AB - Variceal bleeding remains a common cause of morbidity for children with both intrahepatic and extrahepatic portal hypertension. Occasionally, patients referred for liver transplant evaluation have significant variceal bleeding, despite adequate synthetic liver function. During a 7-year period, 322 children were referred for liver transplant evaluation. Six underwent distal splenorenal shunt surgery after evaluation. There were four boys and two girls. The average age was 11 ± 4 years, and the average weight was 39 ± 15 kg. The etiology of variceal bleeding was intrahepatic portal hypertension in five (1 biliary atresia, 2 chronic hepatitis, 2 congenital hepatic fibrosis) and extrahepatic portal vein thrombosis in one. Two patients had no previous attempts at sclerotherapy (one because of an abnormality in platelet function, the other because of extensive gastric varices), and four had multiple previous sclerotherapy treatments. No patient had preoperative encephalopathy. Three cases were Child's class A, and three were Child's class B. Preoperative evaluation of the portasystemic system was performed with magnetic resonance (MR) imaging or splenoportography. All patients underwent a distal splenorenal shunt procedure, four of whom also had splenopancreatic disconnection. One patient required 100 mL of blood replacement, and five required no blood. The average length of hospital stay was 9.8 ± 2.2 days. Postoperative complications were minimal. All patients are alive, without recurrent gastrointestinal bleeding or encephalopathy, and they have patent shunts, which was confirmed by MR or Doppler ultrasound at a mean of 25 ± 20 months after shunt surgery. Children who have significant cirrhosis, portal hypertension, recurrent variceal bleeding refractory to sclerotherapy, and adequate synthetic function can be effectively treated with a distal splenorenal shunt. While the choice between liver transplantation of shunting may be difficult, use of the distal splenorenal shunt does not preclude future liver transplantation for such children.

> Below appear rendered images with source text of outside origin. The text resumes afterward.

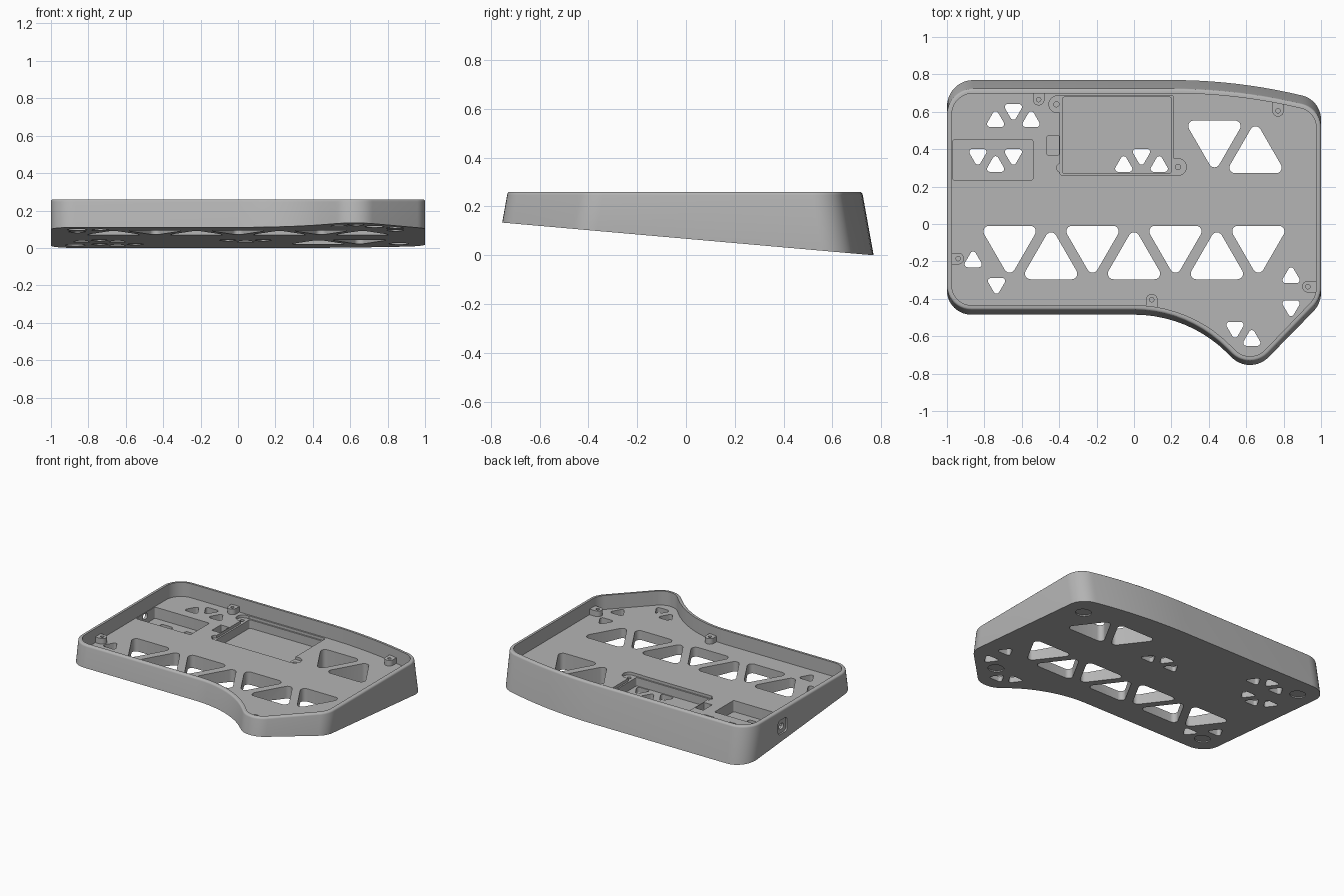
import bpy, bmesh, math
from mathutils import Vector, Matrix

cube = bpy.data.objects.get("Cube")
if cube:
    bpy.data.objects.remove(cube)

grey = bpy.data.materials.new("matte_grey")
grey.use_nodes = True
GREY = (0.46, 0.46, 0.46, 1)
grey.diffuse_color = GREY
grey.node_tree.nodes["Principled BSDF"].inputs["Base Color"].default_value = GREY

RIM, FLOOR, TILT, MID, ROUND, WALL = 0.26, 0.16, 0.088, 0.0675, 0.013, 0.026


# ---- profile helpers ----
def fillet(corners, steps=10):
    """Closed polygon of (x, y, radius) corners, each rounded by an arc."""
    pts = []
    for i, (x, y, r) in enumerate(corners):
        p = Vector((x, y))
        a = (Vector(corners[i - 1][:2]) - p).normalized()
        b = (Vector(corners[(i + 1) % len(corners)][:2]) - p).normalized()
        half = a.angle(b) / 2
        centre = p + (a + b).normalized() * r / math.sin(half)
        start = p + a * r / math.tan(half) - centre
        end = p + b * r / math.tan(half) - centre
        turn = math.atan2(start.x * end.y - start.y * end.x, start.dot(end))
        for k in range(steps + 1):
            pts.append(centre + Matrix.Rotation(turn * k / steps, 2) @ start)
    return pts


def inset(pts, d):
    """Move a counter-clockwise outline inwards."""
    out = []
    for i, p in enumerate(pts):
        t = (pts[(i + 1) % len(pts)] - pts[i - 1]).normalized()
        out.append(p + Vector((-t.y, t.x)) * d)
    return out


def rect(x0, x1, y0, y1, r=0.01):
    return fillet([(x0, y0, r), (x1, y0, r), (x1, y1, r), (x0, y1, r)], 4)


def circle(x, y, r, n=24):
    return [Vector((x + r * math.cos(k * math.tau / n), y + r * math.sin(k * math.tau / n)))
            for k in range(n)]


def triangle(x, y, side, r, up):
    """Equilateral triangle with rounded corners, pointing to +y or -y."""
    reach = side / math.sqrt(3) + 2 * r
    first = math.pi / 2 if up else -math.pi / 2
    return fillet([(x + reach * math.cos(first + k * math.tau / 3),
                    y + reach * math.sin(first + k * math.tau / 3), r) for k in range(3)], 6)


def lug(x, y, r, angle, length):
    """Round-ended tab reaching from (x, y) in one direction."""
    turn = Matrix.Rotation(math.radians(angle), 2)
    shape = [Vector((r * math.cos(a), r * math.sin(a)))
             for a in (math.pi / 2 + math.pi * k / 12 for k in range(13))]
    shape += [Vector((length, -r)), Vector((length, r))]
    return [turn @ p + Vector((x, y)) for p in shape]


# ---- mesh helpers ----
def loft(bm, rings):
    loops = [[bm.verts.new(p) for p in ring] for ring in rings]
    n = len(loops[0])
    for low, high in zip(loops, loops[1:]):
        for i in range(n):
            j = (i + 1) % n
            bm.faces.new((low[i], low[j], high[j], high[i]))
    bm.faces.new(loops[0][::-1])
    bm.faces.new(loops[-1])


def make(name, bm):
    bmesh.ops.recalc_face_normals(bm, faces=bm.faces)
    mesh = bpy.data.meshes.new(name)
    bm.to_mesh(mesh)
    bm.free()
    mesh.materials.append(grey)
    obj = bpy.data.objects.new(name, mesh)
    bpy.context.collection.objects.link(obj)
    return obj


def prisms(name, profiles, z0, z1, matrix=None):
    bm = bmesh.new()
    for pts in profiles:
        loft(bm, [[(p.x, p.y, z) for p in pts] for z in (z0, z1)])
    if matrix:
        bm.transform(matrix)
    return make(name, bm)


def cut(target, profiles, z0, z1, matrix=None):
    tool = prisms("cutter", profiles, z0, z1, matrix)
    tool.hide_render = True
    mod = target.modifiers.new("cut", "BOOLEAN")
    mod.operation, mod.solver, mod.object = "DIFFERENCE", "EXACT", tool
    bpy.context.view_layer.update()
    result = bpy.data.meshes.new_from_object(
        target.evaluated_get(bpy.context.evaluated_depsgraph_get()))
    target.modifiers.clear()
    target.data = result
    bpy.data.objects.remove(tool)


# ---- case body: outline with sloping underside and drafted front and back ----
outline = fillet([(-1, -0.46, 0.13), (0.29, -0.46, 0.7), (0.622, -0.792, 0.137),
                  (1, -0.4, 0.15), (1, 0.62, 0.13), (0.55, 0.725, 3.0), (-1, 0.725, 0.14)])


def underside(p):
    y, z = p.y, 0
    for _ in range(4):
        z = MID - TILT * y
        y = p.y + 0.18 * (RIM - ROUND - z) * max(-1, min(1, p.y * 3))
    return (p.x, y, max(0, z))


rings = [[underside(p) for p in outline]]
for k in range(4):
    a = k * math.pi / 6
    rings.append([(p.x, p.y, RIM - ROUND * (1 - math.sin(a)))
                  for p in inset(outline, ROUND * (1 - math.cos(a)))])
bm = bmesh.new()
loft(bm, rings)
case = make("case_body", bm)

# inner tray
cut(case, [inset(outline, WALL)], FLOOR, 0.4)

# battery compartment with cover seat and screw lugs, switch slot, port bay
cut(case, [rect(-0.395, 0.21, 0.262, 0.688)], 0.14, 0.2)
for tab in (lug(-0.41, 0.64, 0.045, 0, 0.08), lug(0.235, 0.305, 0.045, 180, 0.08),
            lug(-0.39, 0.3, 0.024, 0, 0.05)):
    cut(case, [tab], 0.14, 0.2)
cut(case, [rect(-0.383, 0.2, 0.272, 0.678), rect(-0.97, -0.54, 0.235, 0.45)], 0.08, 0.2)
cut(case, [rect(-0.465, -0.4, 0.37, 0.47, 0.004)], 0.1, 0.2)
cut(case, [circle(-0.415, 0.64, 0.014), circle(0.235, 0.305, 0.014)], 0.1, 0.2)

# large triangular openings
large = [(-0.665 + 0.4433 * k, -0.103, False) for k in range(4)]
large += [(-0.4433 + 0.4433 * k, -0.202, True) for k in range(3)]
large += [(0.43, 0.46, False), (0.65, 0.365, True)]
cut(case, [triangle(x, y, 0.22, 0.03, up) for x, y, up in large], -0.2, 0.3)

# small triangular vents
small_up = [(-0.74, 0.552), (-0.55, 0.552), (-0.74, 0.312), (-0.055, 0.312),
            (0.135, 0.312), (-0.86, -0.198), (0.84, -0.283), (0.63, -0.618)]
small_down = [(-0.645, 0.608), (-0.835, 0.368), (-0.645, 0.368), (0.04, 0.368),
              (-0.735, -0.322), (0.84, -0.442), (0.54, -0.557)]
vents = [triangle(x, y, 0.06, 0.016, True) for x, y in small_up]
vents += [triangle(x, y, 0.06, 0.016, False) for x, y in small_down]
cut(case, vents, -0.2, 0.3)

# round foot recesses square to the sloping underside
slope = Matrix.Translation((0, 0, MID)) @ Matrix.Rotation(-math.atan(TILT), 4, "X")
feet = [(-0.87, 0.61), (-0.86, -0.34), (0.86, 0.52), (0.73, -0.52)]
cut(case, [circle(x, y, 0.052, 32) for x, y in feet], -0.05, 0.008, slope)

# port recess and opening through the left-hand wall
sideways = Matrix(((0, 0, 1, 0), (1, 0, 0, 0), (0, 1, 0, 0), (0, 0, 0, 1)))
cut(case, [rect(0.29, 0.39, 0.09, 0.19, 0.02)], -1.05, -0.988, sideways)
cut(case, [rect(0.315, 0.365, 0.115, 0.155, 0.015)], -1.05, -0.95, sideways)

# ---- screw standoffs reaching in from the walls ----
posts = [(-0.51, 0.665, 90, 0.045), (0.77, 0.605, 90, 0.055), (-0.94, -0.185, 180, 0.045),
         (0.93, -0.335, 0, 0.055), (0.095, -0.405, 270, 0.045)]
standoffs = prisms("screw_standoffs", [lug(x, y, 0.031, a, n) for x, y, a, n in posts],
                   FLOOR - 0.004, 0.2)
cut(standoffs, [circle(x, y, 0.012, 16) for x, y, a, n in posts], FLOOR + 0.002, 0.3)

# ---- smooth the curved walls, keep edges sharp ----
for obj in (case, standoffs):
    bpy.ops.object.select_all(action="DESELECT")
    obj.select_set(True)
    bpy.context.view_layer.objects.active = obj
    bpy.ops.object.shade_smooth_by_angle(angle=math.radians(32))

KW - liver transplant

KW - Splenorenal shunt, distal

UR - http://www.scopus.com/inward/record.url?scp=0028328570&partnerID=8YFLogxK

UR - http://www.scopus.com/inward/citedby.url?scp=0028328570&partnerID=8YFLogxK

U2 - 10.1016/0022-3468(94)90579-7

DO - 10.1016/0022-3468(94)90579-7

M3 - Article

C2 - 8201509

AN - SCOPUS:0028328570

VL - 29

SP - 403

EP - 406

JO - Journal of Pediatric Surgery

JF - Journal of Pediatric Surgery

SN - 0022-3468

IS - 3

ER -